● **Provided material**:

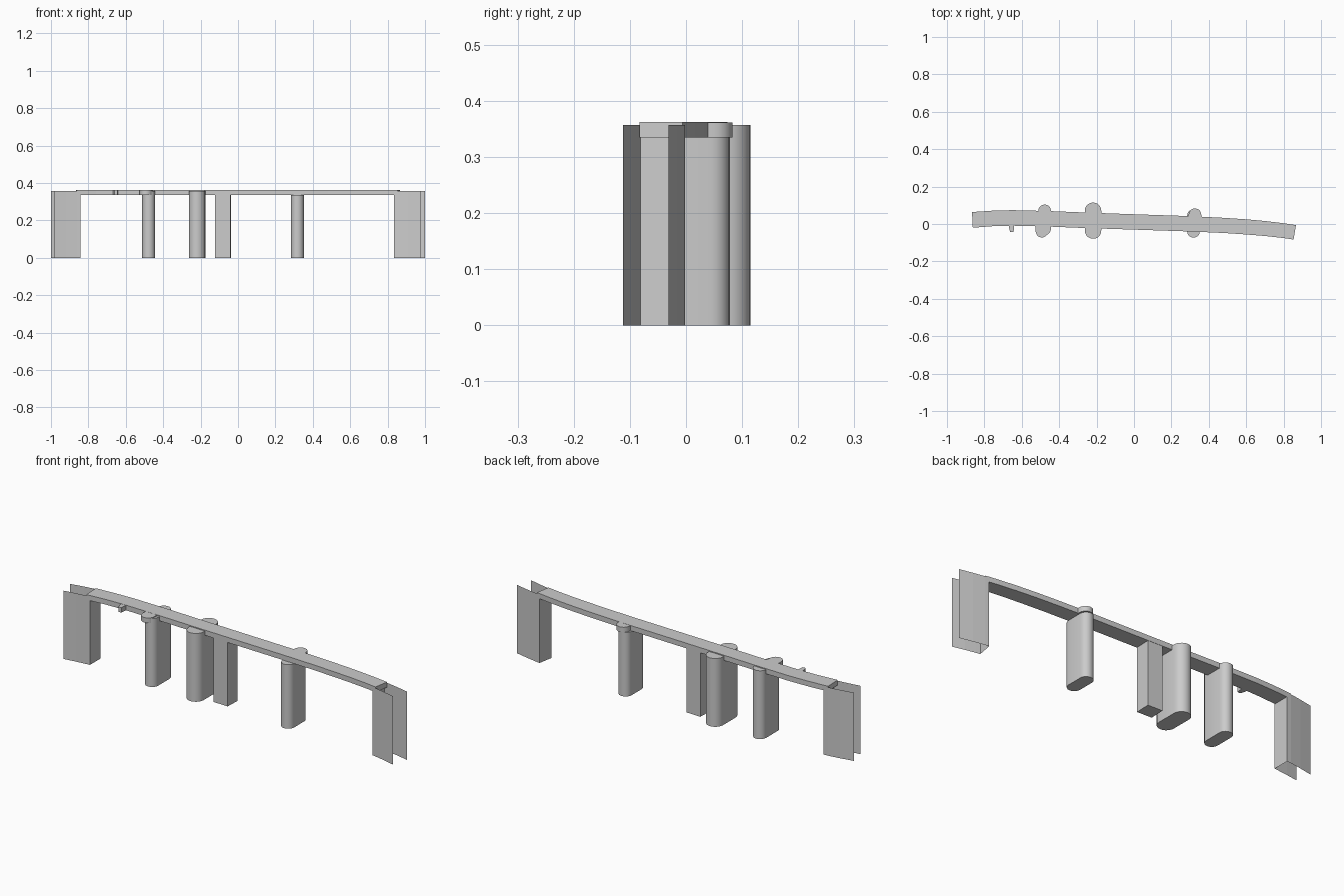
import bpy, bmesh, math

if "Cube" in bpy.data.objects:
    bpy.data.objects.remove(bpy.data.objects["Cube"])

DECK_LOW, DECK_TOP, PIER_TOP = 0.335, 0.362, 0.357

# deck edges in plan: back edge and front edge, (x, y)
BACK = [(-0.866, 0.064), (-0.76, 0.071), (-0.65, 0.074), (-0.45, 0.069), (-0.25, 0.061), (0.0, 0.052),
        (0.3, 0.042), (0.48, 0.033), (0.6, 0.025), (0.7, 0.016), (0.8, 0.004), (0.866, -0.006)]
FRONT = [(-0.862, -0.020), (-0.76, -0.012), (-0.65, -0.009), (-0.45, -0.014), (-0.25, -0.022), (0.0, -0.030),
         (0.3, -0.040), (0.48, -0.048), (0.6, -0.056), (0.7, -0.064), (0.8, -0.075), (0.853, -0.083)]


def make_object(name, bm, smooth=False):
    mesh = bpy.data.meshes.new(name)
    bm.to_mesh(mesh)
    bm.free()
    obj = bpy.data.objects.new(name, mesh)
    bpy.context.collection.objects.link(obj)
    if smooth:
        bpy.context.view_layer.objects.active = obj
        obj.select_set(True)
        bpy.ops.object.shade_smooth_by_angle(angle=math.radians(35))
        obj.select_set(False)
    return obj


def prism(name, outline, z0, z1, smooth=False):
    """Solid with a counter-clockwise plan outline."""
    bm = bmesh.new()
    face = bm.faces.new([bm.verts.new((x, y, z0)) for x, y in outline])
    ext = bmesh.ops.extrude_face_region(bm, geom=[face])
    for v in ext["geom"]:
        if isinstance(v, bmesh.types.BMVert):
            v.co.z = z1
    bmesh.ops.recalc_face_normals(bm, faces=bm.faces)
    return make_object(name, bm, smooth)


def sheet(name, path, z0, z1):
    """Thin upright wall following a plan path."""
    bm = bmesh.new()
    low = [bm.verts.new((x, y, z0)) for x, y in path]
    top = [bm.verts.new((x, y, z1)) for x, y in path]
    for i in range(len(path) - 1):
        bm.faces.new((low[i], low[i + 1], top[i + 1], top[i]))
    return make_object(name, bm)


def capsule(x, y0, y1, r, steps=10):
    """Rounded-end outline running along y."""
    pts = []
    for cy, start in ((y1 - r, 0), (y0 + r, math.pi)):
        for i in range(steps + 1):
            a = start + math.pi * i / steps
            pts.append((x + r * math.cos(a), cy + r * math.sin(a)))
    return pts


# deck in three spans, split at the piers
for name, a, b in (("left_deck_span", 0, 3), ("middle_deck_span", 3, 6), ("right_deck_span", 6, 11)):
    prism(name, FRONT[a:b + 1] + BACK[a:b + 1][::-1], DECK_LOW, DECK_TOP)

# round-ended river piers
for name, x, y0, y1, r, top in (("left_pier", -0.478, -0.06, 0.104, 0.034, PIER_TOP),
                                ("main_pier", -0.219, -0.079, 0.115, 0.044, PIER_TOP),
                                ("right_pier", 0.318, -0.073, 0.078, 0.034, DECK_LOW)):
    top = top if top == PIER_TOP else top - 0.0005
    prism(name, capsule(x, y0, y1, r), 0, top, True)

# square pier under the deck
prism("square_pier", [(-0.124, -0.024), (-0.041, -0.027), (-0.038, 0.052), (-0.121, 0.055)], 0, DECK_LOW + 0.01)

# round lookout bays at deck level
prism("front_lookout_bay", capsule(-0.492, -0.072, 0.03, 0.034), DECK_LOW, DECK_TOP - 0.0005, True)
prism("back_lookout_bay", capsule(0.326, -0.02, 0.083, 0.034), DECK_LOW, DECK_TOP - 0.0005, True)

# small bracket on the front edge
prism("side_bracket", [(-0.668, -0.005), (-0.668, -0.022), (-0.661, -0.044), (-0.644, -0.044), (-0.640, -0.005)],
      DECK_LOW, DECK_TOP - 0.0005)

# abutments: two wing walls joined by an end wall
sheet("left_abutment", [(-1.0, 0.043), (-0.93, 0.056), (-0.866, 0.0655), (-0.842, 0.067), (-0.842, -0.0195),
                        (-0.862, -0.0215), (-0.92, -0.028), (-0.983, -0.037)], 0, PIER_TOP)
sheet("right_abutment", [(0.975, -0.112), (0.91, -0.096), (0.853, -0.0845), (0.834, -0.081), (0.848, -0.002),
                         (0.866, -0.0045), (0.93, -0.016), (1.0, -0.031)], 0, PIER_TOP)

● **About this exercise**: If the word "prism" appears in a line above, copy that line.

● **Response to the exercise**:
def prism(name, outline, z0, z1, smooth=False):
    prism(name, FRONT[a:b + 1] + BACK[a:b + 1][::-1], DECK_LOW, DECK_TOP)
    prism(name, capsule(x, y0, y1, r), 0, top, True)
prism("square_pier", [(-0.124, -0.024), (-0.041, -0.027), (-0.038, 0.052), (-0.121, 0.055)], 0, DECK_LOW + 0.01)
prism("front_lookout_bay", capsule(-0.492, -0.072, 0.03, 0.034), DECK_LOW, DECK_TOP - 0.0005, True)
prism("back_lookout_bay", capsule(0.326, -0.02, 0.083, 0.034), DECK_LOW, DECK_TOP - 0.0005, True)
prism("side_bracket", [(-0.668, -0.005), (-0.668, -0.022), (-0.661, -0.044), (-0.644, -0.044), (-0.640, -0.005)],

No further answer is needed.